→ RECORDED DATA
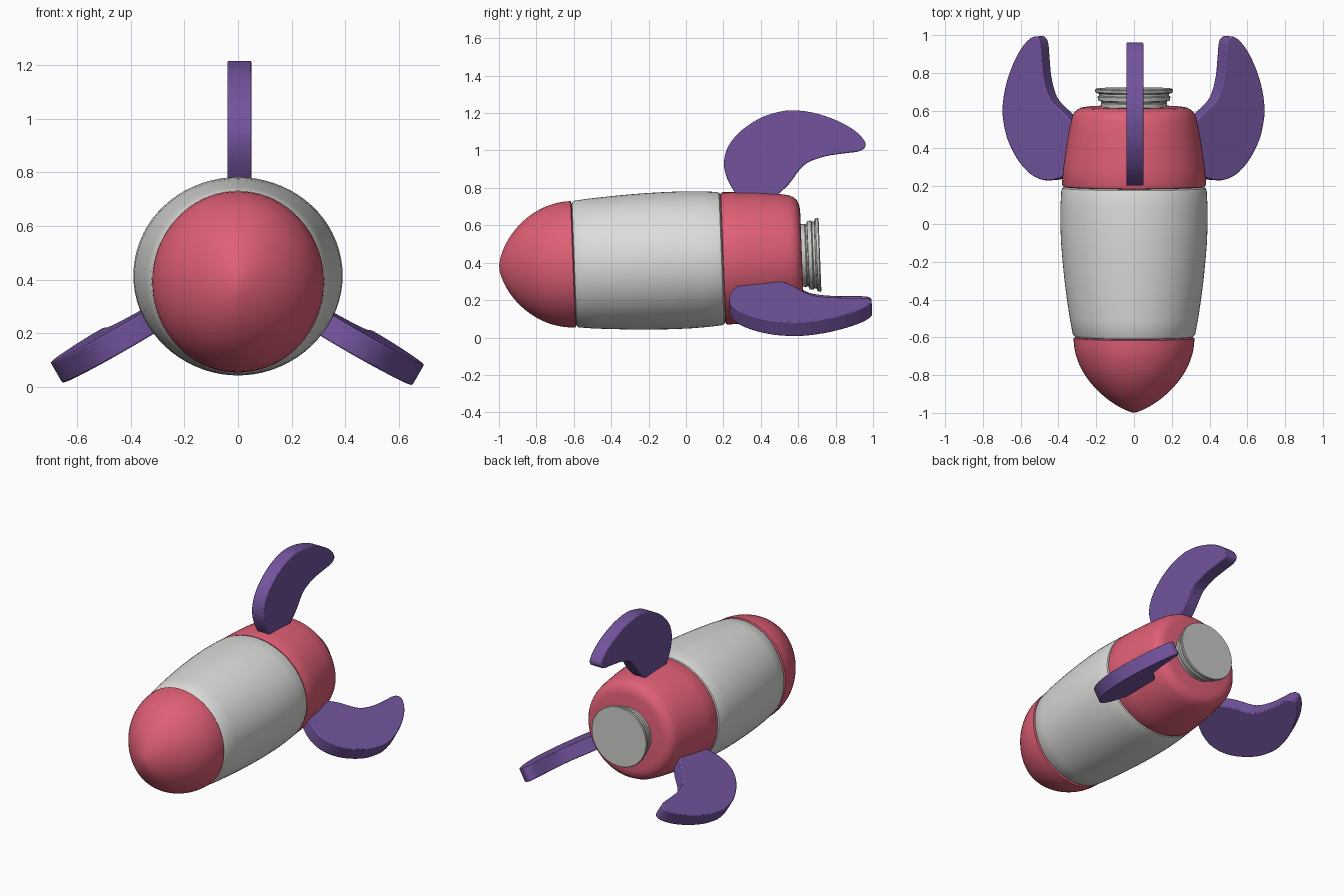
import bpy, bmesh, math
from mathutils import Matrix, Vector

cube = bpy.data.objects.get("Cube")
if cube:
    bpy.data.objects.remove(cube, do_unlink=True)

SIDES = 72
# Body axis runs along y and climbs slightly towards the tail
TILT = Matrix.Translation((0, 0, 0.415)) @ Matrix.Rotation(math.radians(2.2), 4, 'X')


def material(name, rgb):
    mat = bpy.data.materials.new(name)
    mat.use_nodes = True
    color = (*rgb, 1)
    mat.diffuse_color = color
    mat.node_tree.nodes["Principled BSDF"].inputs["Base Color"].default_value = color
    return mat


def finish(name, bm, mat, matrix):
    bmesh.ops.recalc_face_normals(bm, faces=bm.faces)
    mesh = bpy.data.meshes.new(name)
    bm.to_mesh(mesh)
    bm.free()
    mesh.materials.append(mat)
    obj = bpy.data.objects.new(name, mesh)
    bpy.context.collection.objects.link(obj)
    obj.matrix_world = matrix
    bpy.ops.object.select_all(action='DESELECT')
    obj.select_set(True)
    bpy.context.view_layer.objects.active = obj
    bpy.ops.object.shade_smooth_by_angle(angle=math.radians(35))
    return obj


def loft(name, rings, mat):
    """Skin elliptical rings (y, half width, half height) and cap both ends."""
    bm = bmesh.new()
    loops = []
    for y, rx, rz in rings:
        angles = [math.tau * i / SIDES for i in range(SIDES)]
        loops.append([bm.verts.new((rx * math.cos(a), y, rz * math.sin(a))) for a in angles])
    for a, b in zip(loops, loops[1:]):
        for i in range(SIDES):
            j = (i + 1) % SIDES
            bm.faces.new((a[i], a[j], b[j], b[i]))
    bm.faces.new(loops[0])
    bm.faces.new(loops[-1])
    return finish(name, bm, mat, TILT)


def smooth_path(points, steps=4):
    """Catmull-Rom curve through the points."""
    pts = [Vector(p) for p in points]
    pts = [pts[0]] + pts + [pts[-1]]
    out = []
    for a, b, c, d in zip(pts, pts[1:], pts[2:], pts[3:]):
        for k in range(steps):
            t = k / steps
            out.append(0.5 * (2 * b + (c - a) * t + (2 * a - 5 * b + 4 * c - d) * t ** 2
                              + (3 * b - a - 3 * c + d) * t ** 3))
    return out + [pts[-1]]


red = material("coral red", (0.74, 0.115, 0.18))
white = material("light grey", (0.72, 0.72, 0.71))
grey = material("nozzle grey", (0.58, 0.58, 0.56))
purple = material("purple", (0.17, 0.088, 0.34))

# Rounded nose cone
nose = []
for i in range(1, 25):
    u = (i / 24) ** 2
    f = 1 - (1 - u) ** 2
    nose.append((-1 + 0.395 * u, 0.32 * f ** 0.75, 0.338 * f ** 0.62))
nose.append((-0.597, 0.30, 0.318))
loft("nose_cone", nose, red)

# Barrel-shaped middle section
loft("body", [
    (-0.602, 0.295, 0.315), (-0.597, 0.314, 0.331), (-0.585, 0.324, 0.339),
    (-0.5, 0.34, 0.348), (-0.4, 0.355, 0.355), (-0.3, 0.368, 0.361), (-0.2, 0.378, 0.365),
    (-0.1, 0.386, 0.367), (0, 0.39, 0.367), (0.1, 0.389, 0.363), (0.175, 0.385, 0.357),
    (0.19, 0.38, 0.352), (0.197, 0.367, 0.34)], white)

# Tail section with rounded rear shoulder
loft("tail_section", [
    (0.196, 0.365, 0.338), (0.2, 0.377, 0.35), (0.21, 0.382, 0.354), (0.3, 0.374, 0.351),
    (0.4, 0.36, 0.345), (0.5, 0.343, 0.335), (0.56, 0.33, 0.325), (0.585, 0.32, 0.314),
    (0.603, 0.305, 0.298), (0.615, 0.283, 0.274), (0.62, 0.255, 0.246)], red)

# Ribbed exhaust nozzle
loft("nozzle", [(y, r, r * 0.96) for y, r in [
    (0.6, 0.172), (0.64, 0.176), (0.645, 0.172), (0.652, 0.178), (0.654, 0.19), (0.675, 0.193),
    (0.68, 0.185), (0.692, 0.187), (0.695, 0.2), (0.7, 0.205), (0.712, 0.206), (0.717, 0.202)]], grey)

# Three swept fins spaced evenly around the tail
outline = smooth_path([
    (0.27, 0.76), (0.22, 0.85), (0.203, 0.94), (0.23, 1.03), (0.3, 1.11), (0.4, 1.175),
    (0.5, 1.207), (0.58, 1.215), (0.69, 1.2), (0.8, 1.163), (0.89, 1.115), (0.945, 1.065),
    (0.96, 1.025), (0.93, 0.997), (0.85, 0.985), (0.75, 0.97), (0.66, 0.94), (0.61, 0.9),
    (0.55, 0.82), (0.48, 0.755)])
outline += [Vector((0.47, 0.73)), Vector((0.28, 0.73))]
for i, name in enumerate(("top_fin", "left_fin", "right_fin")):
    bm = bmesh.new()
    face = bm.faces.new([bm.verts.new((-0.04, y, z)) for y, z in outline])
    extruded = bmesh.ops.extrude_face_region(bm, geom=[face])["geom"]
    bmesh.ops.translate(bm, vec=(0.09, 0, 0),
                        verts=[v for v in extruded if isinstance(v, bmesh.types.BMVert)])
    spin = Matrix.Rotation(math.tau * i / 3, 4, 'Y')
    fin = finish(name, bm, purple, TILT @ spin @ TILT.inverted())
    bevel = fin.modifiers.new("soft_edges", 'BEVEL')
    bevel.width = 0.006
    bevel.segments = 2
    bevel.limit_method = 'ANGLE'
    bevel.angle_limit = math.radians(50)
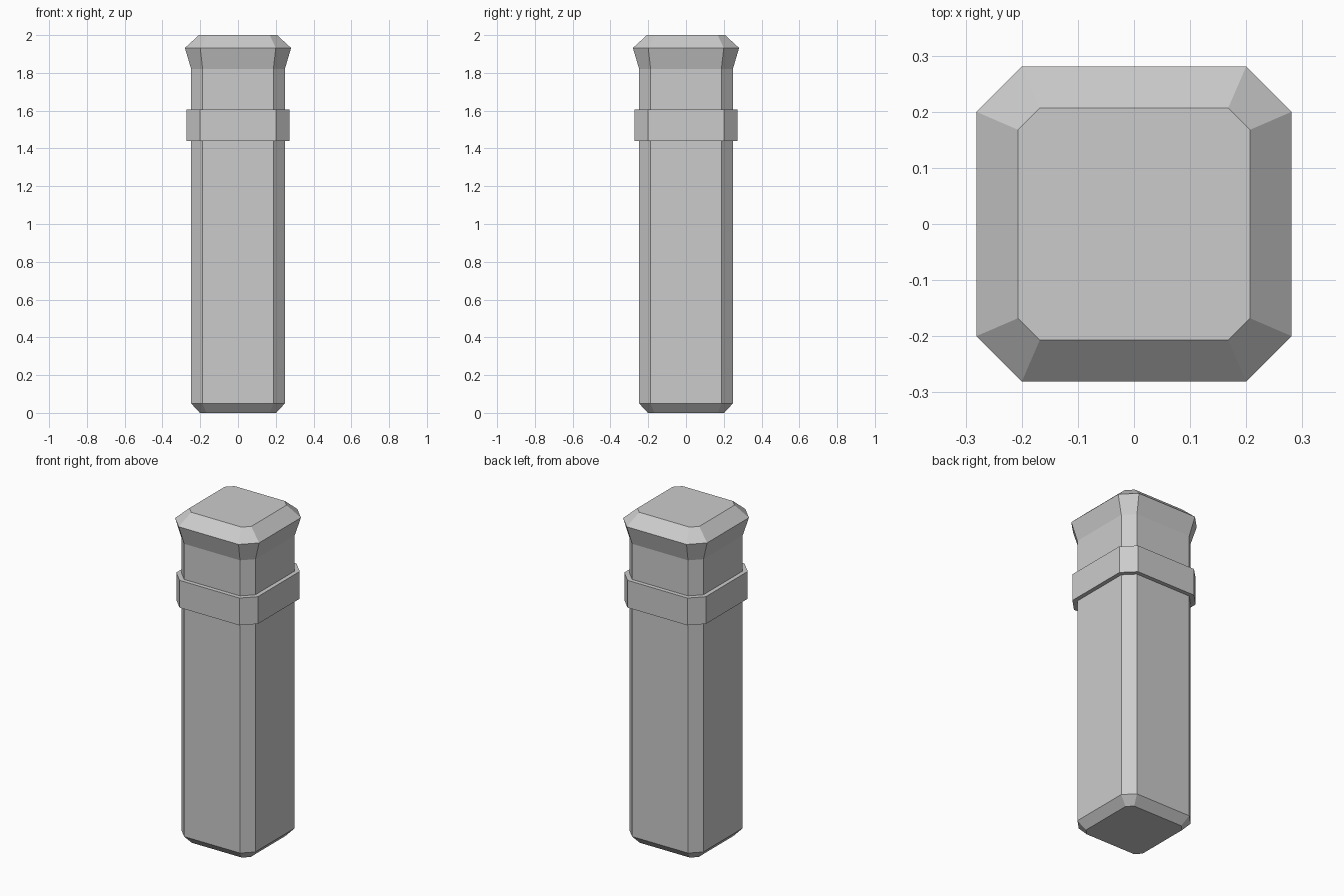
import bpy
import bmesh

cube = bpy.data.objects.get("Cube")
if cube:
    bpy.data.objects.remove(cube, do_unlink=True)

stone = bpy.data.materials.new("grey stone")
stone.use_nodes = True
colour = (0.6, 0.6, 0.6, 1)
stone.diffuse_color = colour
stone.node_tree.nodes["Principled BSDF"].inputs["Base Color"].default_value = colour


def chamfered_ring(bm, z, half, flat):
    """Square outline with cut corners; flat is half of each straight side."""
    points = []
    x1, y1, x2, y2 = half, -flat, half, flat
    for _ in range(4):
        points += [(x1, y1), (x2, y2)]
        x1, y1, x2, y2 = -y1, x1, -y2, x2
    return [bm.verts.new((x, y, z)) for x, y in points]


def loft(name, levels):
    """Join stacked rings of (height, half width, half flat) into a closed solid."""
    bm = bmesh.new()
    rings = [chamfered_ring(bm, *level) for level in levels]
    for low, high in zip(rings, rings[1:]):
        for i in range(len(low)):
            j = (i + 1) % len(low)
            bm.faces.new((low[i], low[j], high[j], high[i]))
    bm.faces.new(rings[0][::-1])
    bm.faces.new(rings[-1])
    mesh = bpy.data.meshes.new(name)
    bm.to_mesh(mesh)
    bm.free()
    mesh.materials.append(stone)
    obj = bpy.data.objects.new(name, mesh)
    bpy.context.collection.objects.link(obj)
    return obj


# Shaft with bevelled foot and flared cap
loft("post", [
    (0, 0.202, 0.168),
    (0.05, 0.248, 0.187),
    (1.82, 0.248, 0.187),
    (1.932, 0.281, 0.2),
    (2, 0.207, 0.168),
])

# Raised collar around the shaft
loft("collar", [(1.44, 0.273, 0.2), (1.605, 0.273, 0.2)])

→ BRIEF
From the entries above, extract each line containing "colour".

→ WRITTEN ANSWER
colour = (0.6, 0.6, 0.6, 1)
stone.diffuse_color = colour
stone.node_tree.nodes["Principled BSDF"].inputs["Base Color"].default_value = colour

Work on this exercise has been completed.